"Hi, it's Cliff. We just got a letter through from the American Embassy. Give us a call back and we'll open it if you want."
As quickly as possible, I called back. My phone then went dead and panicked me, which panicked Jamie - she could see me frustrated at the phone. Family called me back and opened the envelope - and I found out we had an interview date of the 8th August, 2005.
Our target is to leave Britain before Jamie's visa ran out on the 30th August. With this news, we are one interview away from making it.
Such was Jamie's excitement at the news, that she was unable to remain calm while trying to pour herself a cup of tea. Her hand trembled like nothing you've ever seen.
We got back into Edinburgh, heard of the London bombing news, and came back to Katie's place to hear George Bush needs stabilisers. Katie, Jamie and I then went up Arthur's Seat, a hill 250 metres above sea level. There was an incredible view from the top of this hill, and all three of us found that we could be healthier.
After practically falling back down the hill, Jamie and I then went into the city centre to meet up with Holly and discussed types of soaps and where pipers might be found and how impressive the cityscape was - Edinburgh was a beautiful city for views, which Jamie will hopefully show off on her photography journal in the near future.
We went into Camera Obscura - a museum devoted to optical illusions. We found some beautiful works involving holograms and Escher-esque pictures inside, and noted from one exhibition that if Jamie and I were to have a child, it would look like Bill Bailey. We also found that a hand and Holly would produce a very worrying anime-styled happy hand for offspring.
With that, we left Holly and dashed onto our coach - Edinburgh to Glasgow. We then dashed onto our next coach - Glasgow to London. We were finally back home, with the incredible driving of 'Magic Joe', the 'best bus driver in the world' getting us back home quickly and smoothly. He was a lovely person. The skeletal underground service was fine to get us home, where we have since collapsed and been in a good mood all day.

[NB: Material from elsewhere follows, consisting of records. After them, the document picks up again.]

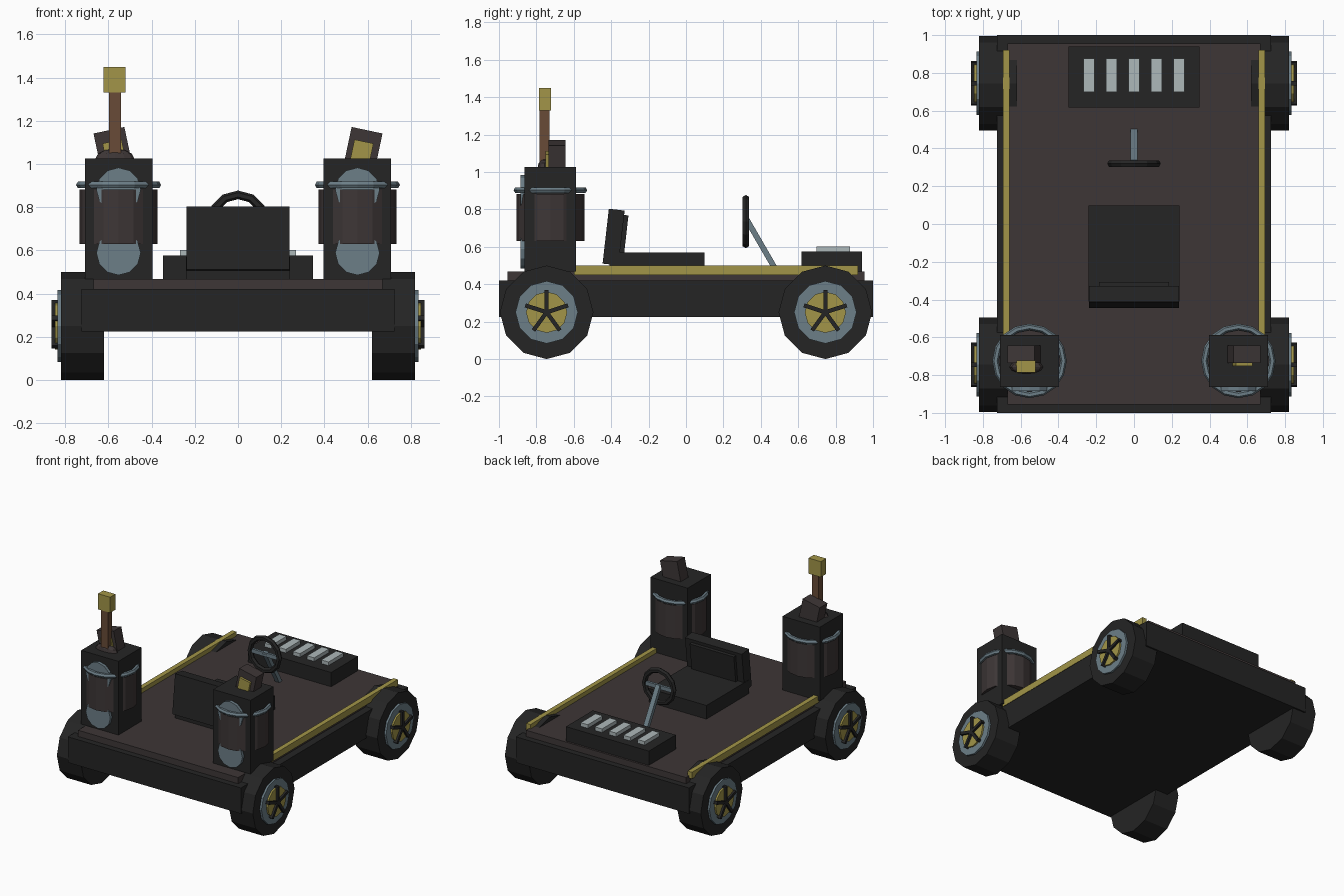
import bpy, math
from mathutils import Vector, Matrix

if "Cube" in bpy.data.objects:
    bpy.data.objects.remove(bpy.data.objects["Cube"])


def mat(name, rgb):
    m = bpy.data.materials.new(name)
    m.diffuse_color = (*rgb, 1)
    m.use_nodes = True
    m.node_tree.nodes["Principled BSDF"].inputs["Base Color"].default_value = m.diffuse_color
    return m


BLACK = mat("charcoal", (0.018, 0.018, 0.018))
BROWN = mat("dark brown", (0.047, 0.037, 0.037))
GOLD = mat("dull gold", (0.36, 0.30, 0.065))
STEEL = mat("blue grey", (0.15, 0.21, 0.245))
SILVER = mat("light grey", (0.42, 0.48, 0.49))
WOOD = mat("wood", (0.14, 0.07, 0.038))


def finish(name, material):
    o = bpy.context.object
    o.name = name
    o.data.materials.append(material)
    return o


def box(name, material, centre, size, rot=(0, 0, 0)):
    bpy.ops.mesh.primitive_cube_add(size=1, location=centre, rotation=rot)
    o = finish(name, material)
    o.scale = size
    return o


def span(name, material, x, y, z):
    """Box given by its ranges on the three axes."""
    r = (x, y, z)
    return box(name, material, [(a + b) / 2 for a, b in r], [b - a for a, b in r])


def disc(name, material, centre, radius, depth, sides, rot=(0, 0, 0)):
    bpy.ops.mesh.primitive_cylinder_add(vertices=sides, radius=radius, depth=depth,
                                        location=centre, rotation=rot)
    return finish(name, material)


def ring(name, material, centre, major, minor, sides, rot=(0, 0, 0), minor_sides=6):
    bpy.ops.mesh.primitive_torus_add(major_radius=major, minor_radius=minor,
                                     major_segments=sides, minor_segments=minor_sides,
                                     location=centre, rotation=rot)
    return finish(name, material)


# Chassis and deck
span("chassis", BLACK, (-0.725, 0.725), (-1, 1), (0.225, 0.42))
span("deck", BROWN, (-0.67, 0.67), (-0.955, 0.955), (0.41, 0.467))

# Wheels with hubs and star spokes
HALF = math.pi / 2
for sx in (-1, 1):
    for y in (-0.745, 0.745):
        c = (y, 0.25)
        disc("tyre", BLACK, (sx * 0.72, *c), 0.25, 0.2, 12, (0, HALF, 0))
        disc("rim", STEEL, (sx * 0.795, *c), 0.167, 0.08, 12, (0, HALF, 0))
        disc("hub", GOLD, (sx * 0.805, *c), 0.11, 0.085, 12, (0, HALF, 0))
        for i in range(5):
            a = i * math.tau / 5
            box("wheel_spoke", BLACK,
                (sx * 0.848, y - 0.06 * math.sin(a), 0.25 + 0.06 * math.cos(a)),
                (0.03, 0.022, 0.12), (a, 0, 0))
    # Side rail
    span("side_rail", GOLD, sorted((sx * 0.658, sx * 0.694)), (-0.6, 0.92), (0.45, 0.5))

# Corner towers
for sx in (-1, 1):
    cx, cy = sx * 0.553, -0.725
    box("tower", BLACK, (cx, cy, 0.747), (0.312, 0.276, 0.558))
    disc("tower_drum", BROWN, (cx, cy, 0.756), 0.181, 0.252, 16)
    ring("tower_ring", STEEL, (cx, cy, 0.903), 0.18, 0.017, 16)
    for z in (0.88, 0.588):
        disc("tower_lamp", STEEL, (cx, -0.865, z), 0.103, 0.04, 12, (HALF, 0, 0))
    tilt = (0, sx * math.radians(12), 0)
    box("tower_cap", BROWN, (sx * 0.58, -0.69, 1.073), (0.146, 0.092, 0.17), tilt)
    box("cap_plate", GOLD, (sx * 0.573, -0.742, 1.055), (0.09, 0.02, 0.1), tilt)

# Handle standing on the left tower
bpy.ops.mesh.primitive_uv_sphere_add(segments=12, ring_count=6, radius=1,
                                     location=(-0.57, -0.757, 1.025))
finish("handle_base", BROWN).scale = (0.09, 0.036, 0.045)
span("handle_shaft", WOOD, (-0.598, -0.542), (-0.783, -0.73), (1.02, 1.34))
span("handle_knob", GOLD, (-0.623, -0.521), (-0.785, -0.722), (1.33, 1.448))

# Seat
span("seat_base", BLACK, (-0.24, 0.24), (-0.41, 0.098), (0.46, 0.57))
lean = (math.radians(-6.5), 0, 0)
box("seat_back", BLACK, (0, -0.387, 0.652), (0.476, 0.085, 0.295), lean)
box("back_cushion", BLACK, (0, -0.335, 0.66), (0.37, 0.03, 0.22), lean)

# Steering wheel and column
ring("steering_wheel", BLACK, (0, 0.32, 0.735), 0.122, 0.02, 12, (HALF, 0, 0))
box("steering_crossbar", STEEL, (0, 0.322, 0.735), (0.22, 0.018, 0.03))
a, b = Vector((0, 0.325, 0.745)), Vector((0, 0.49, 0.46))
d = b - a
box("steering_column", STEEL, (a + b) / 2, (0.036, 0.03, d.length),
    (math.atan2(d.y, -d.z), 0, 0))

# Dashboard with keys
span("dashboard", BLACK, (-0.347, 0.347), (0.618, 0.94), (0.46, 0.575))
for i in range(-2, 3):
    box("key", SILVER, (i * 0.119, 0.788, 0.58), (0.06, 0.178, 0.044))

So. That's about it. This post went on a bit, I guess. But for two days' worth of travelling, we crammed a lot of stuff in. More than I thought was possible to shove into two days, to be honest. I'm definitely going to remember this trip to Edinburgh as a wonderful time. I hoped I would enjoy the city and the people and the architecture - but finding out you'll be leaving the country with the person you love without a panic is good enough news to stick in your mind for quite a while.